The IRS offers options for short-term and long-term payment plans, including installment agreements via the Online Payment Agreement system. The service is mainly available to people who owe $50,000 or less in combined income tax, penalties and interest, or to businesses that owe $25,000 or less combined that have filed all tax returns. The short-term payment plans can now be extended from 120 to 180 days for certain taxpayers.
The IRS has expanded its installment agreement options to get rid of the requirement for financial statements and substantiation in more circumstances for balances owed up to $250,000 if the monthly payment proposal is sufficient. The IRS also modified its installment agreement procedures to further limit the requirements for federal tax lien determinations for some taxpayers who only owe outstanding taxes for last year.
In addition to payment plans and installment agreements, taxpayers can also contact the IRS to ask for a temporary delay of the collection process. If the IRS decides a taxpayer is unable to pay, it can delay collection until the taxpayer's financial condition improves.
The IRS is now offering extra flexibility for some taxpayers who temporarily can’t meet the payment terms of an accepted offer in compromise.
To provide relief from tax penalties, the IRS is highlighting reasonable cause assistance for taxpayers with failure to file, pay and deposit penalties. First-time penalty abatement relief is also available for the first time a taxpayer is subject to one or more of these tax penalties.
Many taxpayers can apply through IRS.gov for some forms of relief, including installment agreements, without ever having to talk to a representative.
Other requests, including the new flexibility offered under the Taxpayer Relief Initiative, can be made by contacting the number on the taxpayer’s notice or responding in writing.
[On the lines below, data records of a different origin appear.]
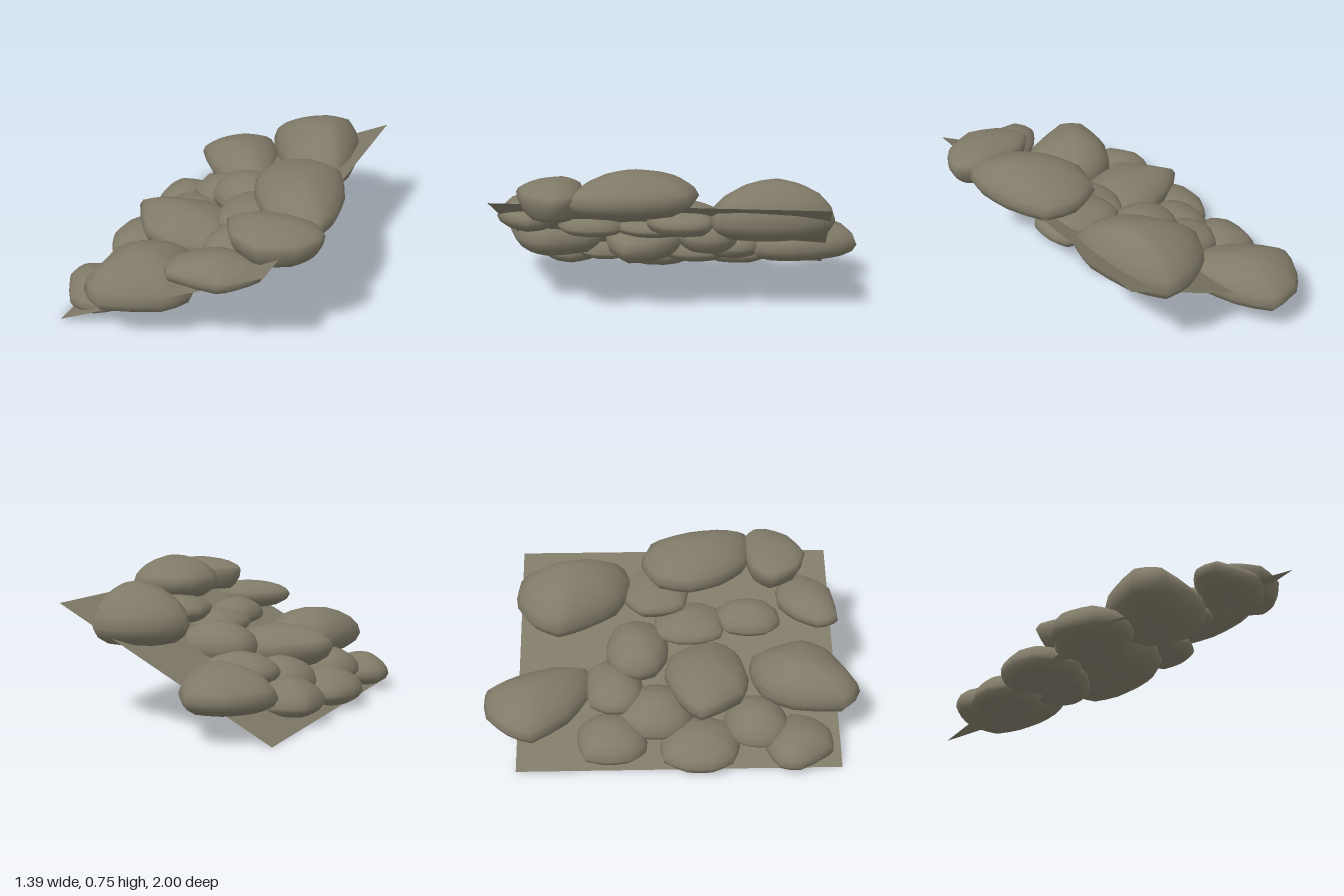
import * as THREE from 'three';

const stone = new THREE.MeshStandardMaterial({ color: 0x807a68, side: THREE.DoubleSide });
stone.name = 'greyBrownStone';

// Ring scale and relative height (-1 low, 0 widest, 1 high)
const upper = [[1, 0], [0.94, 0.3], [0.78, 0.58], [0.54, 0.8], [0.27, 0.95]];
const roundBase = [[0.45, -0.97], [0.72, -0.78], [0.92, -0.42]];
const flatBase = [[0.74, -1], [0.87, -0.75], [0.97, -0.35]];

// Boulder lofted from one plan outline [x, z], scaled ring by ring from low to high.
// The top can lean towards a peak [x, z], and the whole can tilt along x.
function rock(name, low, mid, high, points, { base = roundBase, peak, tilt = 0 } = {}) {
  const curve = new THREE.CatmullRomCurve3(
    points.map(([x, z]) => new THREE.Vector3(x, 0, z)), true, 'catmullrom', 0.25);
  const sides = points.length * 2;
  const plan = Array.from({ length: sides }, (_, i) => curve.getPoint(i / sides));
  const area = plan.reduce((sum, p, i) => {
    const q = plan[(i + 1) % sides];
    return sum + p.x * q.z - q.x * p.z;
  }, 0);
  if (area > 0) plan.reverse();
  const centre = plan.reduce((c, p) => c.add(p), new THREE.Vector3()).divideScalar(sides);
  const apex = peak ? new THREE.Vector3(peak[0], 0, peak[1]) : centre;

  const rings = [...base, ...upper];
  const pos = [], index = [];
  const push = (x, v, z) => {
    const y = v < 0 ? mid + v * (mid - low) : mid + v * (high - mid);
    pos.push(x, y + tilt * (x - centre.x), z);
  };
  for (const [s, v] of rings) {
    const c = v > 0 ? apex : centre;
    for (const p of plan) push(c.x + (p.x - c.x) * s, v, c.z + (p.z - c.z) * s);
  }
  const bottom = rings.length * sides, top = bottom + 1;
  push(centre.x, -1, centre.z);
  push(apex.x, 1, apex.z);
  const last = (rings.length - 1) * sides;
  for (let i = 0; i < sides; i++) {
    const j = (i + 1) % sides;
    for (let r = 0; r < last; r += sides) {
      const a = r + i, b = r + j;
      index.push(a, b, b + sides, a, b + sides, a + sides);
    }
    index.push(bottom, j, i, top, last + i, last + j);
  }
  const geo = new THREE.BufferGeometry();
  geo.setAttribute('position', new THREE.Float32BufferAttribute(pos, 3));
  geo.setIndex(index);
  geo.computeVertexNormals();
  const mesh = new THREE.Mesh(geo, stone);
  mesh.name = name;
  return mesh;
}

// Uneven outline filling a rectangle in plan, flattened where it meets the sides
function pebbleOutline(x0, x1, z0, z1, seed) {
  const clamp = (t) => THREE.MathUtils.clamp(t, -1, 1);
  return Array.from({ length: 10 }, (_, i) => {
    const a = (i / 10) * Math.PI * 2 + seed;
    const r = 1.1 + 0.06 * Math.sin(seed * 7 + i * 2.4);
    return [(x0 + x1) / 2 + clamp(Math.cos(a) * r) * (x1 - x0) / 2,
      (z0 + z1) / 2 + clamp(Math.sin(a) * r) * (z1 - z0) / 2];
  });
}

export function createModel() {
  const group = new THREE.Group();
  group.name = 'rockySlope';

  // Sloping ground sheet, rising towards +x
  const ground = new THREE.PlaneGeometry(1.15, 1.705);
  ground.rotateX(-Math.PI / 2);
  ground.translate(-0.0275, 0, 0.03);
  const p = ground.attributes.position;
  for (let i = 0; i < p.count; i++) p.setY(i, p.getX(i) > 0 ? 0.6 : 0);
  ground.computeVertexNormals();
  const sheet = new THREE.Mesh(ground, stone);
  sheet.name = 'slopeSheet';
  group.add(sheet);

  // Large boulders with their own outlines
  group.add(
    rock('frontBoulder', 0.15, 0.26, 0.43, [[-0.43, 0.9], [-0.41, 0.63], [-0.32, 0.48],
      [-0.18, 0.42], [-0.04, 0.43], [0.045, 0.58], [0.09, 0.73], [0, 0.87], [-0.3, 0.995]],
    { peak: [-0.23, 0.68] }),
    rock('centreBoulder', 0.15, 0.27, 0.4, [[-0.54, 0.14], [-0.4, 0.03], [-0.2, -0.04],
      [-0.02, -0.02], [0.1, 0.11], [0.14, 0.27], [0.02, 0.37], [-0.2, 0.41], [-0.38, 0.37]],
    { tilt: -0.1, peak: [-0.17, 0.18] }),
    rock('backLowBoulder', 0.12, 0.21, 0.35, [[-0.595, -0.73], [-0.53, -0.87], [-0.42, -0.975],
      [-0.24, -1.0], [-0.12, -0.83], [-0.05, -0.62], [-0.06, -0.43], [-0.25, -0.44], [-0.44, -0.54]]),
    rock('backHighBoulder', 0.38, 0.49, 0.69, [[-0.06, -0.61], [0.03, -0.75], [0.17, -0.835],
      [0.34, -0.845], [0.45, -0.66], [0.495, -0.4], [0.46, -0.24], [0.33, -0.21], [0.15, -0.28],
      [0.02, -0.45]], { peak: [0.3, -0.53] }),
    rock('topBoulder', 0.52, 0.62, 0.755, [[0.15, 0.1], [0.2, -0.08], [0.36, -0.16], [0.54, -0.12],
      [0.64, 0.1], [0.67, 0.3], [0.64, 0.45], [0.5, 0.46], [0.35, 0.42], [0.22, 0.28]],
    { peak: [0.44, 0.18] }),
    rock('topFrontBoulder', 0.53, 0.64, 0.71, [[0.2, 0.55], [0.3, 0.45], [0.45, 0.42], [0.6, 0.42],
      [0.69, 0.49], [0.69, 0.57], [0.62, 0.68], [0.45, 0.76], [0.29, 0.7]], { base: flatBase }),
    rock('frontHighBoulder', 0.4, 0.475, 0.56, [[0, 0.79], [0.08, 0.67], [0.2, 0.59], [0.4, 0.6],
      [0.47, 0.71], [0.4, 0.82], [0.31, 0.9], [0.04, 0.905]]),
    rock('frontLowBoulder', 0.01, 0.08, 0.19, [[-0.69, 0.65], [-0.67, 0.54], [-0.55, 0.48],
      [-0.4, 0.5], [-0.29, 0.63], [-0.33, 0.76], [-0.43, 0.84], [-0.57, 0.83]],
    { peak: [-0.53, 0.66] }),
  );

  // Smaller stones filling the gaps: x range, z range, low, widest, high
  const stones = [
    [-0.69, -0.32, -0.07, 0.35, 0.02, 0.08, 0.19],
    [-0.65, -0.31, -0.5, -0.14, 0.05, 0.1, 0.22],
    [-0.52, -0.14, -0.29, 0.11, 0.1, 0.15, 0.28],
    [-0.4, 0, -0.46, -0.16, 0.17, 0.23, 0.33],
    [-0.23, 0.2, -0.35, -0.02, 0.25, 0.33, 0.46],
    [-0.04, 0.3, -0.09, 0.29, 0.36, 0.4, 0.48],
    [0.03, 0.31, 0.25, 0.6, 0.36, 0.4, 0.5],
    [0.11, 0.53, -0.25, 0.1, 0.43, 0.49, 0.57],
    [-0.56, -0.21, 0.27, 0.61, 0.08, 0.12, 0.25],
  ];
  stones.forEach(([x0, x1, z0, z1, low, mid, high], i) => group.add(
    rock(`smallStone${i + 1}`, low, mid, high, pebbleOutline(x0, x1, z0, z1, i + 1),
      { base: flatBase })));

  return group;
}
However, when they ask for relief, the IRS said taxpayers need to be responsive when they receive a balance-due notice.
“If you’re having a tax issue, don’t go silent,” Guillot said in a statement. “Please don’t ignore the notice arriving in your mailbox. These problems don’t get better with time. We understand tax issues and know that dealing with the IRS can be intimidating, but our employees really are here to help.”